Activist alleged he was subjected to physical torture by prison staff while in a penal colony

Reuters February 26, 2017
Manezhnaya Square shows Ildar Dadin participating in a rally in support of anti-government activists detained in Moscow's Bolotnaya Square. PHOTO: AFP

MOSCOW: Russia has released anti-Kremlin activist Ildar Dadin from a Siberian prison, freeing the first person jailed under new rules that made some forms of non-violent protest a criminal offence, his lawyer told
on Sunday.

Dadin's release had been expected after the Supreme Court had overturned his conviction on Wednesday.

He was originally sentenced in December 2015 to three years in jail – later reduced on appeal to two-and-a-half years – for staging a series of peaceful, one-man protests against the government.

Conducting protests without official permission was previously punishable by a fine.

'Putin-mask' protester seeks asylum in Ukraine

But rules adopted after mass protests in Moscow that followed President Vladimir Putin's 2012 election made it a criminal offence, punishable with a jail term, to stage protests more than twice in 180 days.

Dadin alleged that he was subjected to physical torture by prison staff while in a penal colony in north-west Russia – an allegation that officials denied.

He became a cause celebre among Kremlin opponents who say their right to dissent is being steadily crushed.

Lawyer Ksenya Kostromina said Dadin's release had been delayed until Sunday because it took several days for the Siberian jail to receive his documents from the court due to a combination of bureaucratic red tape, a public holiday, and the weekend.
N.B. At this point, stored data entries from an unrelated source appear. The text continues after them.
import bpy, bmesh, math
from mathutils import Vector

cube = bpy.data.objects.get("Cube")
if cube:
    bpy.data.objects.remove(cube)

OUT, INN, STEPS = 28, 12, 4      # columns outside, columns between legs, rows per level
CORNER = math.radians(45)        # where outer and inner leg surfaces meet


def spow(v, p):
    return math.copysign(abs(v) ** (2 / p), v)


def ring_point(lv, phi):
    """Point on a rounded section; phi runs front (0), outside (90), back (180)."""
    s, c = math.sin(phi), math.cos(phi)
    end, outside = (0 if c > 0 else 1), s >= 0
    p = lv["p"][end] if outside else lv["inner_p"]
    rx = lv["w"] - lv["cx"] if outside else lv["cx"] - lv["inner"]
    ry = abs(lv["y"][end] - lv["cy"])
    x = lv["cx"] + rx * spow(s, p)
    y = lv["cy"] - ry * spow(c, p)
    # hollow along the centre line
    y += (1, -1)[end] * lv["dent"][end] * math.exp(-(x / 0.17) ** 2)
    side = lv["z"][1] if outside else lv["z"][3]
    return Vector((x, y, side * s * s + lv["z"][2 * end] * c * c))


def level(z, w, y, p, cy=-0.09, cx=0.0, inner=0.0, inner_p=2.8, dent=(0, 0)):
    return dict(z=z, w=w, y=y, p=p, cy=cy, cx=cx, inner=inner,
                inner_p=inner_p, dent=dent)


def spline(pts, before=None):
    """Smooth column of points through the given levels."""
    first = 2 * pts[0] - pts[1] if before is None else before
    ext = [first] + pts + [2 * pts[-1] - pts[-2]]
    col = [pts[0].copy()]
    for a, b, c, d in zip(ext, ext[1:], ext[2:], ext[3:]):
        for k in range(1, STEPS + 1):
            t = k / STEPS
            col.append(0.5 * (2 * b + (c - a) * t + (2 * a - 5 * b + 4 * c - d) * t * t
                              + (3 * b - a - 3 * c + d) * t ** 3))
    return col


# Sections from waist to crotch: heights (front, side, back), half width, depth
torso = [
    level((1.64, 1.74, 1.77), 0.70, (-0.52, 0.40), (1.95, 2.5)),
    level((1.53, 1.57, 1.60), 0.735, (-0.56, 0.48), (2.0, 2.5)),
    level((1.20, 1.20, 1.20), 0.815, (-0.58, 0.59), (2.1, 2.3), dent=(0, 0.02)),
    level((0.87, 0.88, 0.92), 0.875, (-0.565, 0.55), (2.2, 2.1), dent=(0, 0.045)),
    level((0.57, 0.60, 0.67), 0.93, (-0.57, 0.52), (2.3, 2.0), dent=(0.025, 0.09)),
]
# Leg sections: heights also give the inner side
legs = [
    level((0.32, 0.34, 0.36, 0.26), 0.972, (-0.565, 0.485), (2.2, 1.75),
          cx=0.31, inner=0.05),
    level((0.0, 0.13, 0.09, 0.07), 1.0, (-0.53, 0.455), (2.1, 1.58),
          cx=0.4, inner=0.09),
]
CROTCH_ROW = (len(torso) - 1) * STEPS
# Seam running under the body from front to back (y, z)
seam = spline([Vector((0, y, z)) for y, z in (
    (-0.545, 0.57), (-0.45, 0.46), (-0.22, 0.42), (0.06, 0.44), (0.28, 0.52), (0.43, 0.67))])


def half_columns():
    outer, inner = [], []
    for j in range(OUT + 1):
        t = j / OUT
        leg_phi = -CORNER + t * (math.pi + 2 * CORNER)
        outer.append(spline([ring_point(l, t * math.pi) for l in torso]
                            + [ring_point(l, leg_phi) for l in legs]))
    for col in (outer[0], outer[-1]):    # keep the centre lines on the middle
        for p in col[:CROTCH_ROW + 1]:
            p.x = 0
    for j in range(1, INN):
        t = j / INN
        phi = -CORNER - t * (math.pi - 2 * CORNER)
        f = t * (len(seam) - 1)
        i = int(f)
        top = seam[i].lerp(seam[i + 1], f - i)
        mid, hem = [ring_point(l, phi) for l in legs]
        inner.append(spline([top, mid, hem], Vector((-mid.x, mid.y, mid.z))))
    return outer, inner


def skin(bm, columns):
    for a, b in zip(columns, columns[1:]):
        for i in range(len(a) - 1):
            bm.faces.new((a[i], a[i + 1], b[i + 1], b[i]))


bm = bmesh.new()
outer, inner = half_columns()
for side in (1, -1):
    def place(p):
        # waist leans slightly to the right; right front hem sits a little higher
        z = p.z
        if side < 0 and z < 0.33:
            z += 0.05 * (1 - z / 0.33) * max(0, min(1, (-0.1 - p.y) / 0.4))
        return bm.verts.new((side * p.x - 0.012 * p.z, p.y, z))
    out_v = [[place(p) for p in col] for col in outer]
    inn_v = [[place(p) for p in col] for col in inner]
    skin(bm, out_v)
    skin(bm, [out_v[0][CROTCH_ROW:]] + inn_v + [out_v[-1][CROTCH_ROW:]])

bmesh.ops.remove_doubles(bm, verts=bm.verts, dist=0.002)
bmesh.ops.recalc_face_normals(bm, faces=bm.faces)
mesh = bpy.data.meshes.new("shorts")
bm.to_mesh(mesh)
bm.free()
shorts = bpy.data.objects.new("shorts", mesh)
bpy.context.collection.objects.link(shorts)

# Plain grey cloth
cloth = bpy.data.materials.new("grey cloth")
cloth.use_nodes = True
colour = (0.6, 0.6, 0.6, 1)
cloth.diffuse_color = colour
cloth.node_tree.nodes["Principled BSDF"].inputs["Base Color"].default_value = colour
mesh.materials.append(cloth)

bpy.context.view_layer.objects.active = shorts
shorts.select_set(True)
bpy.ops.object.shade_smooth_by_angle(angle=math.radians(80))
The lawyer said she had been informed of Dadin's release in a phone call from his wife, Anastasia Zotova, but had not met him yet.

"According to pictures, he looks good," Kostromina added.
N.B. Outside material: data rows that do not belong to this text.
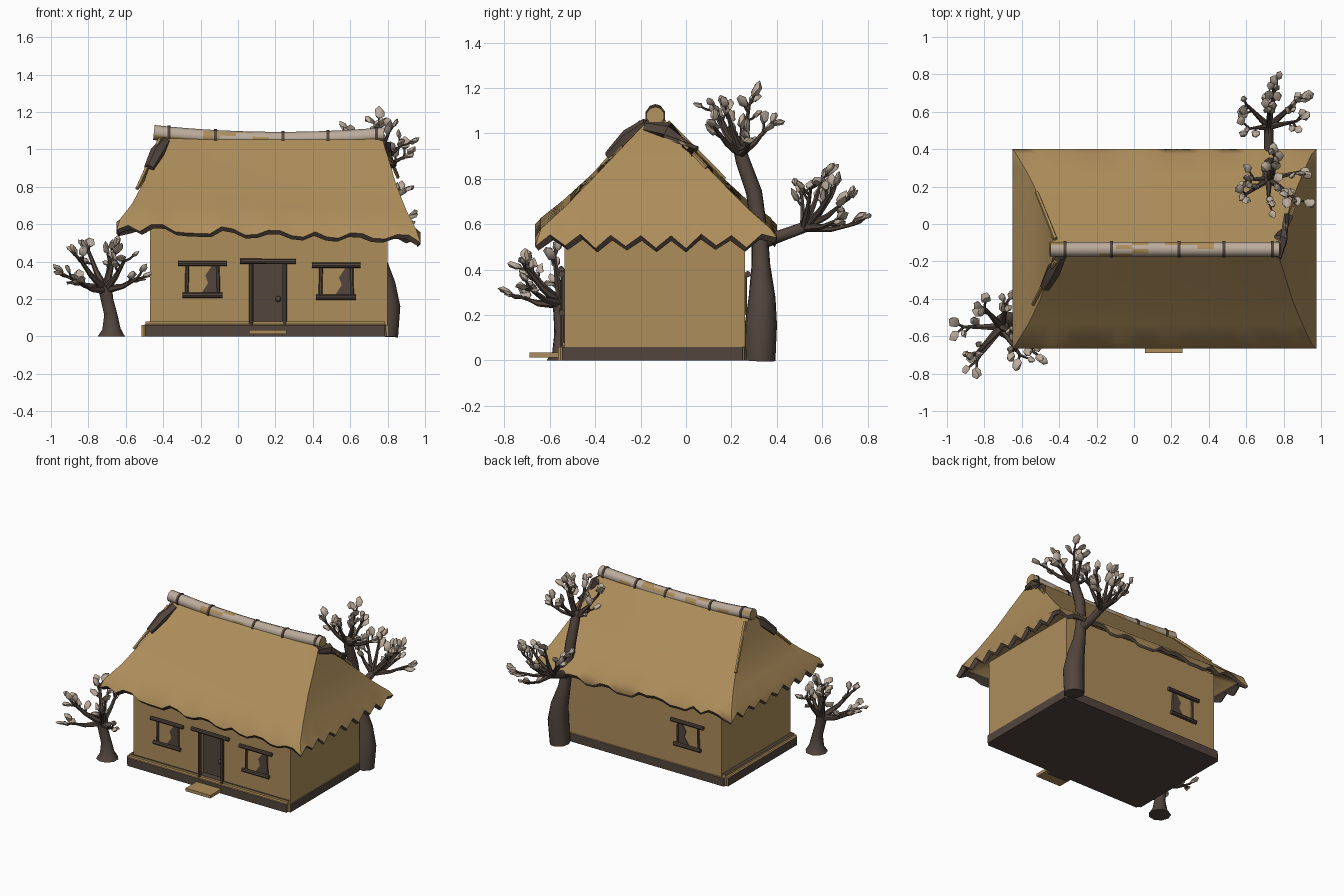
import bpy, bmesh, math, random
from mathutils import Vector, Matrix

if "Cube" in bpy.data.objects:
    bpy.data.objects.remove(bpy.data.objects["Cube"])

random.seed(4)

def mat(name, c):
    m = bpy.data.materials.new(name)
    m.diffuse_color = (*c, 1)
    m.use_nodes = True
    m.node_tree.nodes["Principled BSDF"].inputs["Base Color"].default_value = m.diffuse_color
    return m

STRAW, BROWN, CREAM = 0, 1, 2
MATS = [mat("straw", (0.42, 0.27, 0.105)), mat("dark_bark", (0.085, 0.060, 0.047)),
        mat("pale_cream", (0.50, 0.41, 0.33))]

def finish(name, bm, angle=40):
    bmesh.ops.recalc_face_normals(bm, faces=bm.faces)
    me = bpy.data.meshes.new(name)
    bm.to_mesh(me)
    bm.free()
    for m in MATS:
        me.materials.append(m)
    me.shade_smooth()
    me.set_sharp_from_angle(angle=math.radians(angle))
    ob = bpy.data.objects.new(name, me)
    bpy.context.collection.objects.link(ob)
    return ob

def skin(bm, loops, mi, cap=True):
    rings = [[bm.verts.new(p) for p in lp] for lp in loops]
    n = len(rings[0])
    out = []
    for a, b in zip(rings, rings[1:]):
        for i in range(n):
            out.append(bm.faces.new((a[i], a[(i + 1) % n], b[(i + 1) % n], b[i])))
    if cap:
        out += [bm.faces.new(rings[0]), bm.faces.new(rings[-1])]
    for f in out:
        f.material_index = mi
    return out

def tube(bm, pts, radii, sides=7, mi=BROWN):
    pts = [Vector(p) for p in pts]
    loops = []
    for i, p in enumerate(pts):
        d = (pts[min(i + 1, len(pts) - 1)] - pts[max(i - 1, 0)]).normalized()
        u = d.cross(Vector((0, 1, 0)) if abs(d.y) < 0.8 else Vector((1, 0, 0))).normalized()
        v = d.cross(u)
        loops.append([p + radii[i] * (math.cos(t) * u + math.sin(t) * v)
                      for t in (2 * math.pi * k / sides for k in range(sides))])
    return skin(bm, loops, mi)

def prism(bm, outline, z0, z1, mi):
    skin(bm, [[(x, y, z0) for x, y in outline], [(x, y, z1) for x, y in outline]], mi)

def box(bm, x0, x1, y0, y1, z0, z1, mi):
    prism(bm, [(x0, y0), (x1, y0), (x1, y1), (x0, y1)], z0, z1, mi)

# Plinth with rounded edges
bm = bmesh.new()
box(bm, -0.515, 0.805, -0.565, 0.27, 0, 0.08, BROWN)
bmesh.ops.bevel(bm, geom=[e for e in bm.edges if max(v.co.z for v in e.verts) > 0.05],
                offset=0.02, segments=3, affect='EDGES')
finish("plinth", bm)

# Clay walls with a door notch
bm = bmesh.new()
X0, X1, Y0, Y1 = -0.47, 0.80, -0.535, 0.26
prism(bm, [(X0, Y0), (0.07, Y0), (0.07, Y0 + 0.07), (0.25, Y0 + 0.07), (0.25, Y0),
           (X1, Y0), (X1, Y1), (X0, Y1)], 0.06, 0.39, STRAW)
box(bm, X0, X1, Y0, Y1, 0.39, 0.64, STRAW)
finish("walls", bm)

# Door, frame, knob and step
bm = bmesh.new()
box(bm, 0.07, 0.25, -0.50, -0.465, 0.03, 0.39, BROWN)
for x in (0.07, 0.25):
    tube(bm, [(x, -0.54, 0.02), (x, -0.54, 0.40)], [0.012] * 2, 8)
tube(bm, [(0.01, -0.55, 0.402), (0.31, -0.55, 0.40)], [0.014] * 2, 8)
bmesh.ops.create_icosphere(bm, subdivisions=2, radius=0.016,
                           matrix=Matrix.Translation((0.215, -0.512, 0.20)))
for f in bm.faces:
    f.material_index = BROWN
finish("door", bm)
bm = bmesh.new()
box(bm, 0.06, 0.26, -0.69, -0.55, 0.012, 0.034, STRAW)
box(bm, 0.08, 0.24, -0.60, -0.54, 0.0, 0.012, BROWN)
finish("door_step", bm)

# Windows: log lintel, sill, posts and a torn dark pane
def window(name, cx, zc, y, s):
    bm = bmesh.new()
    for dz, hw in ((0.085, 0.13), (-0.085, 0.107)):
        tube(bm, [(cx - hw, y + s * 0.012, zc + dz), (cx + hw, y + s * 0.012, zc + dz)],
             [0.014] * 2, 8)
    for dx in (-0.085, 0.085):
        tube(bm, [(cx + dx, y, zc - 0.085), (cx + dx * 0.95, y, zc + 0.085)], [0.010] * 2, 6)
    pane = [(-0.01, -0.08), (0.03, -0.02), (0.015, 0.02), (0.055, 0.08), (0.08, 0.08), (0.08, -0.08)]
    skin(bm, [[(cx + px, y + d, zc + pz) for px, pz in pane] for d in (0, s * 0.004)], BROWN)
    finish(name, bm)

window("window_front_left", -0.19, 0.305, Y0, -1)
window("window_front_right", 0.525, 0.295, Y0, -1)
window("window_back", -0.20, 0.295, Y1, 1)

# Thatched hip roof: rectangular loops with a ragged eave
NX, NY = 26, 16
def loop(x0, x1, y0, y1, z, jag=None):
    pts = []
    cs = [(x0, y0), (x1, y0), (x1, y1), (x0, y1)]
    for k in range(4):
        a, b = cs[k], cs[(k + 1) % 4]
        n = NX if k % 2 == 0 else NY
        for i in range(n):
            x, y = a[0] + (b[0] - a[0]) * i / n, a[1] + (b[1] - a[1]) * i / n
            droop = max(0, 1.05 - z) / 0.45 * 0.025 * (x - 0.1) / 0.8
            pts.append((x, y, z - droop + (jag[len(pts)] if jag else 0)))
    return pts

jag = []
for k in range(4):
    for i in range(NX if k % 2 == 0 else NY):
        if k % 2:
            jag.append((0.025 if i % 2 else -0.025) + random.uniform(-0.008, 0.008))
        else:
            jag.append(random.choice((-0.015, -0.01, 0.015, 0.025)))
shape = [(-0.43, 0.77, -0.165, -0.105, 1.06), (-0.462, 0.81, -0.285, 0.015, 0.94),
         (-0.50, 0.845, -0.40, 0.13, 0.825), (-0.565, 0.90, -0.535, 0.265, 0.695),
         (-0.63, 0.95, -0.64, 0.375, 0.605)]
eave = loop(-0.65, 0.975, -0.665, 0.40, 0.555, jag)
fringe = loop(-0.635, 0.96, -0.65, 0.39, 0.535, [j * 0.9 for j in jag])
bm = bmesh.new()
skin(bm, [loop(*s) for s in shape] + [eave], STRAW, cap=False)
skin(bm, [eave, fringe, loop(-0.61, 0.93, -0.62, 0.36, 0.575)], BROWN, cap=False)
skin(bm, [loop(-0.61, 0.93, -0.62, 0.36, 0.575), loop(-0.46, 0.79, -0.52, 0.25, 0.64)], STRAW, cap=False)
bmesh.ops.remove_doubles(bm, verts=bm.verts, dist=0.0005)
finish("thatch_roof", bm, 50)

# Sagging ridge log with straw patches and rope bands
bm = bmesh.new()
RY = -0.135
xs = [-0.45 + 1.23 * i / 14 for i in range(15)]
ridge_z = lambda x: 1.06 + 0.03 * ((x - 0.165) / 0.615) ** 2 - 0.01 * (x + 0.45)
for f in tube(bm, [(x, RY, ridge_z(x)) for x in xs], [0.040] * 15, 10, CREAM):
    c = f.calc_center_median()
    if c.z < ridge_z(c.x) - 0.01 or random.random() < 0.15 or abs(c.x - 0.165) > 0.60:
        f.material_index = STRAW
for x in (-0.37, -0.12, 0.24, 0.48, 0.74):
    tube(bm, [(x - 0.008, RY, ridge_z(x)), (x + 0.008, RY, ridge_z(x))], [0.045] * 2, 10)
finish("ridge_log", bm)

# Timber braces and thin sticks at the ridge ends
bm = bmesh.new()
tube(bm, [(-0.39, -0.17, 1.04), (-0.43, -0.25, 0.98), (-0.475, -0.335, 0.895)], [0.03, 0.042, 0.03], 6)
tube(bm, [(0.76, -0.18, 1.03), (0.785, -0.08, 1.01), (0.825, 0.04, 0.92)], [0.03, 0.04, 0.028], 6)
finish("ridge_braces", bm)
bm = bmesh.new()
for a, b in (((-0.42, -0.20, 1.05), (-0.54, -0.43, 0.79)), ((-0.42, -0.08, 1.05), (-0.52, 0.17, 0.80)),
             ((0.77, -0.1, 1.05), (0.855, 0.09, 0.85))):
    tube(bm, [a, b], [0.012, 0.010], 5, STRAW)
finish("ridge_sticks", bm)

# Trees: trunk tubes, branches to given tips, random twigs with leaf clumps
def leaf(bm, p, d):
    q = d.to_track_quat('Z', 'Y').to_matrix().to_4x4()
    s = random.uniform(0.8, 1.25)
    m = Matrix.Translation(p) @ q @ Matrix.Diagonal((0.024 * s, 0.014 * s, 0.032 * s, 1))
    r = bmesh.ops.create_icosphere(bm, subdivisions=1, radius=1, matrix=m)
    for v in r["verts"]:
        v.co += Vector([random.uniform(-0.005, 0.005) for _ in range(3)])
        for f in v.link_faces:
            f.material_index = CREAM

def crown(bm, origin, tips, r):
    o = Vector(origin)
    for t in tips:
        t = Vector(t)
        mid = o.lerp(t, 0.55) + Vector((0, 0, -0.015))
        tube(bm, [o, mid, t], [r, r * 0.6, r * 0.35], 6)
        out = (t - mid).normalized()
        for k in range(4):
            base = mid.lerp(t, (0.35, 0.65, 1, 1)[k])
            d = (out + Vector([random.uniform(-1, 1) for _ in range(3)]) + Vector((0, 0, 0.4))).normalized()
            end = base + d * random.uniform(0.045, 0.08)
            end.x = max(end.x, -0.97)
            tube(bm, [base, base.lerp(end, 0.5) + Vector((0, 0, -0.006)), end],
                 [r * 0.35, r * 0.28, r * 0.2], 5)
            leaf(bm, end, d)

bm = bmesh.new()
tube(bm, [(-0.675, -0.54, 0), (-0.675, -0.54, 0.04), (-0.68, -0.545, 0.12), (-0.70, -0.55, 0.20),
          (-0.71, -0.55, 0.27)], [0.075, 0.05, 0.036, 0.034, 0.04], 9)
crown(bm, (-0.71, -0.55, 0.25), [(-0.91, -0.55, 0.32), (-0.85, -0.70, 0.42), (-0.68, -0.42, 0.43),
      (-0.80, -0.45, 0.46), (-0.61, -0.70, 0.40), (-0.66, -0.58, 0.46), (-0.54, -0.68, 0.31),
      (-0.84, -0.73, 0.28)], 0.024)
finish("front_tree", bm, 45)

bm = bmesh.new()
tube(bm, [(0.79, 0.325, 0), (0.80, 0.33, 0.16), (0.785, 0.335, 0.28), (0.75, 0.33, 0.42), (0.73, 0.325, 0.56),
          (0.72, 0.30, 0.74), (0.72, 0.25, 0.88), (0.72, 0.23, 0.95)],
     [0.07, 0.072, 0.06, 0.042, 0.036, 0.036, 0.032, 0.026], 9)
tube(bm, [(0.73, 0.325, 0.52), (0.72, 0.42, 0.55), (0.72, 0.53, 0.59)], [0.034, 0.026, 0.024], 8)
crown(bm, (0.72, 0.24, 0.91), [(0.60, 0.16, 1.06), (0.72, 0.12, 1.10), (0.87, 0.13, 1.02),
      (0.89, 0.28, 0.96), (0.75, 0.28, 1.13), (0.61, 0.24, 0.98), (0.75, 0.36, 1.03),
      (0.81, 0.18, 1.10)], 0.02)
crown(bm, (0.72, 0.52, 0.585), [(0.60, 0.64, 0.72), (0.75, 0.70, 0.70), (0.86, 0.64, 0.74),
      (0.62, 0.51, 0.73), (0.87, 0.55, 0.76), (0.75, 0.74, 0.60), (0.72, 0.60, 0.80),
      (0.88, 0.67, 0.62)], 0.02)
finish("back_tree", bm, 45)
Russian Constitutional Court had on February 10 ordered a review of Dadin's conviction, arguing that the law criminalising certain types of protests had to be applied more proportionately.

That was followed by the Supreme Court decision last week